Advertisement

Hydrogen Gas Measurements

  • Harald I. Muri
  • Jacob J. LambEmail author
  • Markus Wahl
  • Rolf K. Snilsberg
  • Dag R. Hjelme
Chapter
  • 53 Downloads

Abstract

To realise the goal of high efficiency, low-pollution, sustainable and abundant energy sector, hydrogen will play a significant role in energy storage [1]. Gas composition measurements for H2 energy storage applications mainly consist of detecting gas concentrations such as H2 to evaluate the electrochemical processes as well as their performance. The measurement of one or more gas components and concentrations may serve as important indicators for the state of chemical or thermodynamic processes in energy systems such as mass transport in fuel cells, water electrolysers or concentration batteries. Gas compositions are usually measured by using IR light absorption sensors or Raman scattering sensors and can be combined with optical fibres to confine the molecule detection at a microscale. This chapter presents principles for sensing different gas components, possible types of optical fibre systems solutions for gas detection and challenges and advantages with these.

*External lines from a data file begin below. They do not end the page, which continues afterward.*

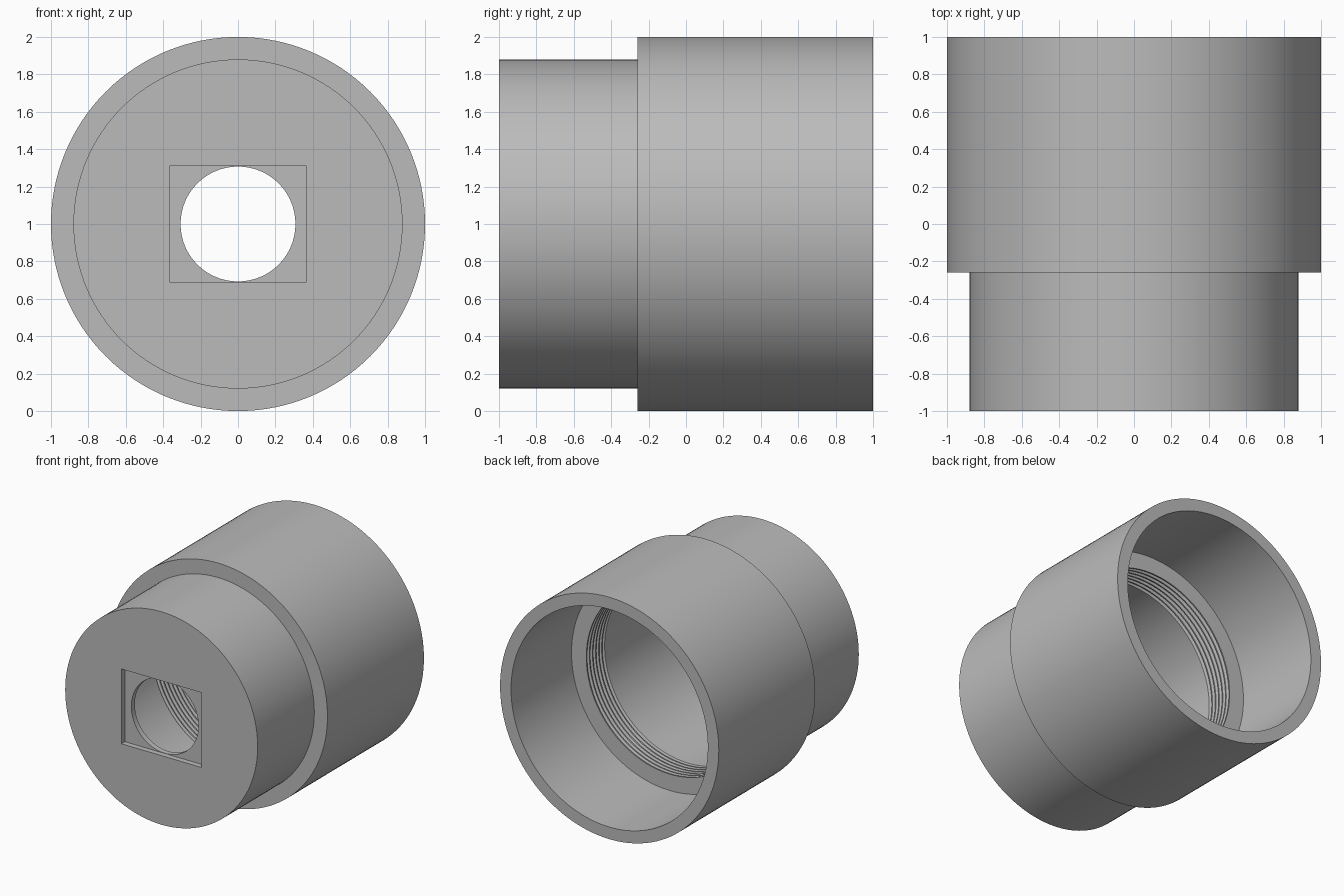
import bpy, bmesh, math
from mathutils import Vector

old = bpy.data.objects.get("Cube")
if old:
    bpy.data.objects.remove(old, do_unlink=True)

# Brushed grey metal
grey = bpy.data.materials.new("plain grey")
grey.use_nodes = True
colour = (0.5, 0.5, 0.5, 1)
grey.diffuse_color = colour
grey.node_tree.nodes["Principled BSDF"].inputs["Base Color"].default_value = colour

SEGMENTS = 128
AXIS_Z = 1.0
REAR_BORE, THREAD_CREST, THREAD_ROOT = 0.9, 0.765, 0.8
LEDGE_Y, THREAD_PITCH, THREADS = 0.21, 0.04, 6
WALL_Y, HOLE = -0.91, 0.307


def make_object(name, bm):
    mesh = bpy.data.meshes.new(name)
    bm.to_mesh(mesh)
    bm.free()
    mesh.materials.append(grey)
    obj = bpy.data.objects.new(name, mesh)
    bpy.context.collection.objects.link(obj)
    return obj


def lathe(name, profile):
    """Turn a closed (radius, y) profile about the horizontal y axis."""
    bm = bmesh.new()
    centre = Vector((0, 0, AXIS_Z))
    verts = [bm.verts.new((r, y, AXIS_Z)) for r, y in profile]
    edges = [bm.edges.new((a, b)) for a, b in zip(verts, verts[1:] + verts[:1])]
    bmesh.ops.spin(bm, geom=verts + edges, cent=centre, axis=(0, 1, 0),
                   angle=math.tau, steps=SEGMENTS, use_merge=True)
    bmesh.ops.remove_doubles(bm, verts=bm.verts, dist=0.0001)
    bmesh.ops.recalc_face_normals(bm, faces=bm.faces)
    return make_object(name, bm)


# Stepped outer wall and rear bore down to the ledge
profile = [(HOLE, -1), (0.88, -1), (0.88, -0.26), (1, -0.26), (1, 1),
           (REAR_BORE, 1), (REAR_BORE, LEDGE_Y)]

# Thread grooves just inside the ledge
for i in range(THREADS):
    y = LEDGE_Y - i * THREAD_PITCH
    profile += [(THREAD_CREST, y), (THREAD_CREST, y - THREAD_PITCH * 0.25),
                (THREAD_ROOT, y - THREAD_PITCH * 0.6)]

# Smooth inner chamber and thin front wall
profile += [(THREAD_CREST, LEDGE_Y - THREADS * THREAD_PITCH),
            (THREAD_CREST, WALL_Y), (HOLE, WALL_Y)]
body = lathe("threaded_sleeve", profile)

# Shallow rectangular recess around the front hole
bm = bmesh.new()
bmesh.ops.create_cube(bm, size=1)
bmesh.ops.scale(bm, vec=(0.73, 0.09, 0.618), verts=bm.verts)
bmesh.ops.translate(bm, vec=(0, -1, AXIS_Z), verts=bm.verts)
cutter = make_object("recess_cutter", bm)
cutter.hide_render = True

cut = body.modifiers.new("front recess", "BOOLEAN")
cut.operation = "DIFFERENCE"
cut.solver = "EXACT"
cut.object = cutter
bpy.ops.object.select_all(action="DESELECT")
body.select_set(True)
bpy.context.view_layer.objects.active = body
bpy.ops.object.modifier_apply(modifier=cut.name)
bpy.data.objects.remove(cutter, do_unlink=True)

bpy.ops.object.shade_smooth_by_angle(angle=math.radians(25))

Notes

Acknowledgements

The authors are grateful to the ENERSENSE programme and NTNU Team Hydrogen at the Norwegian University of Science and Technology (NTNU) for supporting and helping on this book project.

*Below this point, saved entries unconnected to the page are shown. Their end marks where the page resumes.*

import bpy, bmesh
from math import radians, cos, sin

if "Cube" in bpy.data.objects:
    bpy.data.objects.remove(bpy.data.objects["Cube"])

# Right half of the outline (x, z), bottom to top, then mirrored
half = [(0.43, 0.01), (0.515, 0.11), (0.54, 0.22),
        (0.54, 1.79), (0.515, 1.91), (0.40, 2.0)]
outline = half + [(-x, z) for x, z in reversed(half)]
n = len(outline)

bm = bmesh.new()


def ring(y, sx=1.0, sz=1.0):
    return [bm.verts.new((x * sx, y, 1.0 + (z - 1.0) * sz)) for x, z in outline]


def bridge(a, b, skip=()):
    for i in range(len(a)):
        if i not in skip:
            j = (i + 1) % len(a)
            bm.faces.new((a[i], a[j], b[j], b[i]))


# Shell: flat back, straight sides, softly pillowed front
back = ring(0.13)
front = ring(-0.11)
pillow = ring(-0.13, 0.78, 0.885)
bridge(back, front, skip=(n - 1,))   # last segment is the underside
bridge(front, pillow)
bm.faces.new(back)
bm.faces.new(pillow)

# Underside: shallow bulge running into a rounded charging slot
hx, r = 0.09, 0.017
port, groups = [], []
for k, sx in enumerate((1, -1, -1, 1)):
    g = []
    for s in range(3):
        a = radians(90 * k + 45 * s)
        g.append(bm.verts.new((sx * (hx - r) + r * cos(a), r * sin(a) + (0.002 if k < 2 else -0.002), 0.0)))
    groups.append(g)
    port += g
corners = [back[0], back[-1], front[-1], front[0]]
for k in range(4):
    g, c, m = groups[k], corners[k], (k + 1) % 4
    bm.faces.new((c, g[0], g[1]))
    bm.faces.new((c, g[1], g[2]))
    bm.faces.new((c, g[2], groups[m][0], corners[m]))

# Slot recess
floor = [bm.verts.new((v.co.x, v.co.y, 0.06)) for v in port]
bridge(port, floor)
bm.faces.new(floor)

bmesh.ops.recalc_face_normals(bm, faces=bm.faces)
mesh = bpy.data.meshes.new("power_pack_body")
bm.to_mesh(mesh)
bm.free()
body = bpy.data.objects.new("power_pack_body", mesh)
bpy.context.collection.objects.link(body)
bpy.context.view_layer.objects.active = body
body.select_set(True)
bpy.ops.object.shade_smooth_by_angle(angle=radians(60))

References

  1. 1.
    Hosseini SE, Wahid MA (2016) Hydrogen production from renewable and sustainable energy resources: promising green energy carrier for clean development. Renew Sust Energ Rev 57:850–866CrossRefGoogle Scholar
  2. 2.
    Zhang Y, Peng H, Qian X, Zhang Y, An G, Zhao Y (2017) Recent advancements in optical fiber hydrogen sensors. Sensors Actuators B Chem (Internet) 244:393–416. https://www.sciencedirect.com/science/article/pii/S0925400517300047
  3. 3.
    Javahiraly N (2015) Review on hydrogen leak detection: comparison between fiber optic sensors based on different designs with palladium. Opt Eng 54(3):30901CrossRefGoogle Scholar
  4. 4.
    Lamb JJ, Bernard O, Sarker S, Lien KM, Hjelme DR (2019) Perspectives of surface plasmon resonance sensors for optimised biogas methanation. Eng Life Sci 19(11):759–769CrossRefGoogle Scholar
  5. 5.
    Zheng H, Ou JZ, Strano MS, Kaner RB, Mitchell A, Kalantar-zadeh K (2011) Nanostructured tungsten oxide–properties, synthesis, and applications. Adv Funct Mater 21(12):2175–2196CrossRefGoogle Scholar

Copyright information

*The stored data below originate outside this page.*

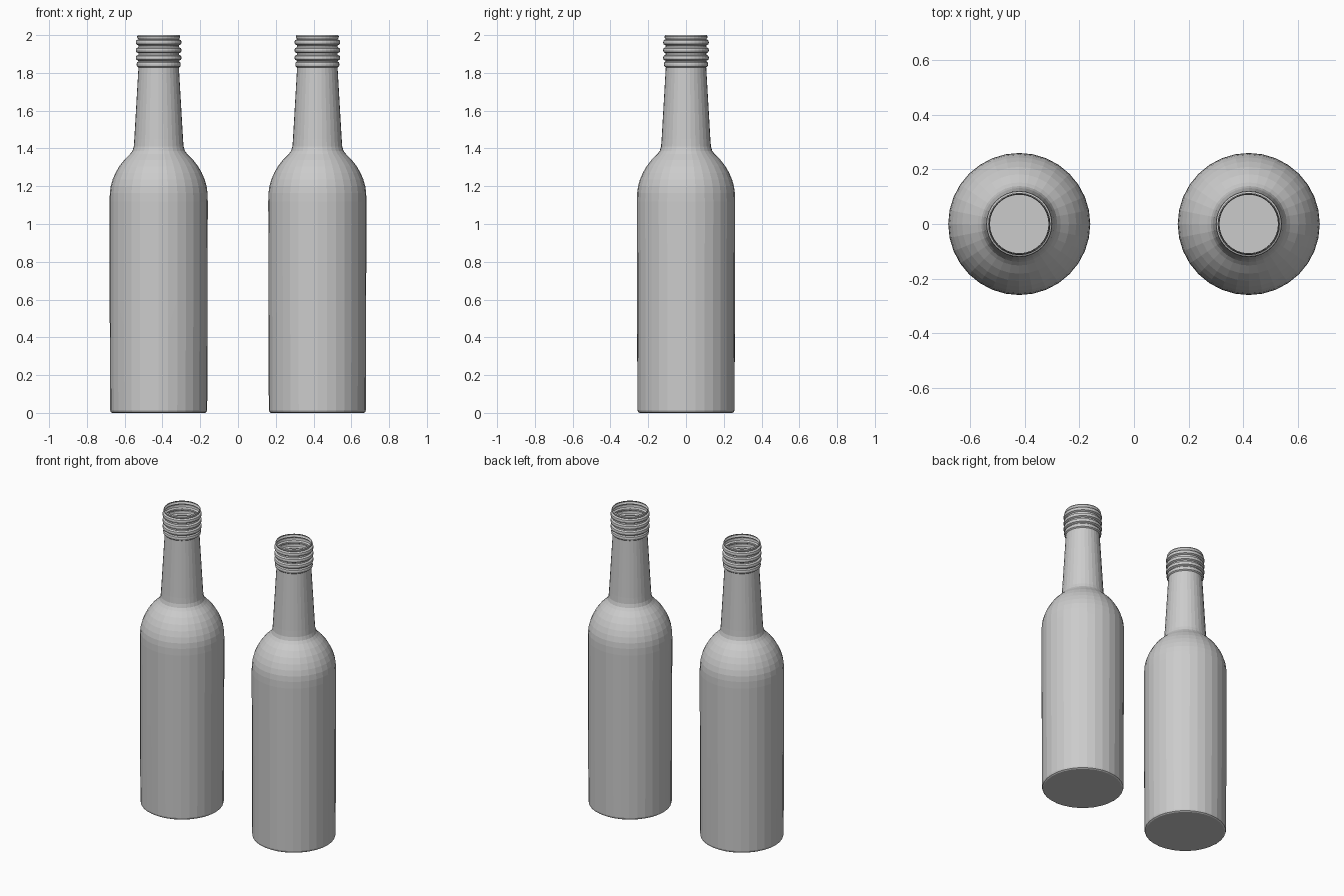
import bpy, bmesh, math, random

if "Cube" in bpy.data.objects:
    bpy.data.objects.remove(bpy.data.objects["Cube"])

SIDES = 32
R = 0.26
random.seed(4)

# Profile points are (radius, height)
LOWER = [(0.246, 0.0), (0.254, 0.005), (0.257, 0.016)]
UPPER = [(R, 1.12), (0.2585, 1.165), (0.254, 1.2), (0.244, 1.235), (0.229, 1.27),
         (0.209, 1.305), (0.182, 1.34), (0.152, 1.37), (0.139, 1.387),
         (0.132, 1.41), (0.129, 1.45), (0.107, 1.83)]

# Screw-thread rings and lip
for z in (1.845, 1.88, 1.92, 1.962):
    big = 0.121 if z > 1.85 else 0.117
    UPPER += [(0.108, z - 0.016), (big - 0.002, z - 0.010), (big, z),
              (big - 0.002, z + 0.010), (0.108, z + 0.016)]
UPPER += [(0.113, 1.986), (0.114, 1.993), (0.110, 2.0)]


def ring(bm, r, heights):
    verts = []
    for i in range(SIDES):
        a = 2 * math.pi * i / SIDES
        verts.append(bm.verts.new((r * math.cos(a), r * math.sin(a), heights[i])))
    return verts


def lathe(name, x, rings, floor=False):
    """Skin stacked rings; each ring is (radius, height or list of heights)."""
    bm = bmesh.new()
    loops = [ring(bm, r, z if isinstance(z, list) else [z] * SIDES) for r, z in rings]
    for a, b in zip(loops, loops[1:]):
        for i in range(SIDES):
            j = (i + 1) % SIDES
            bm.faces.new((a[i], a[j], b[j], b[i]))
    if floor:
        bm.faces.new(loops[0][::-1])
    mesh = bpy.data.meshes.new(name)
    bm.to_mesh(mesh)
    bm.free()
    obj = bpy.data.objects.new(name, mesh)
    obj.location.x = x
    bpy.context.collection.objects.link(obj)
    return obj


# Intact bottle
lathe("whole_bottle", 0.42, LOWER + UPPER, floor=True)

# Cracked bottle: two pieces meeting along a jagged break around the body
crack = [0.52 + (0.07 if (i // 2) % 2 else -0.05) + random.uniform(-0.02, 0.02)
         for i in range(SIDES)]
mid_r = 0.259
lathe("cracked_bottle_base", -0.42, LOWER + [(mid_r, crack)], floor=True)
lathe("cracked_bottle_top", -0.42, [(mid_r, crack)] + UPPER)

© Springer Nature Switzerland AG 2020

Authors and Affiliations

  • Harald I. Muri
    • 1
  • Jacob J. Lamb
    • 1
    • 2
    Email author
  • Markus Wahl
    • 1
  • Rolf K. Snilsberg
    • 1
  • Dag R. Hjelme
    • 1
  1. 1.Department of Electronic Systems, ENERSENSENorwegian University of Science and TechnologyTrondheimNorway
  2. 2.Department of Energy and Process Engineering, ENERSENSENorwegian University of Science and TechnologyTrondheimNorway

Personalised recommendations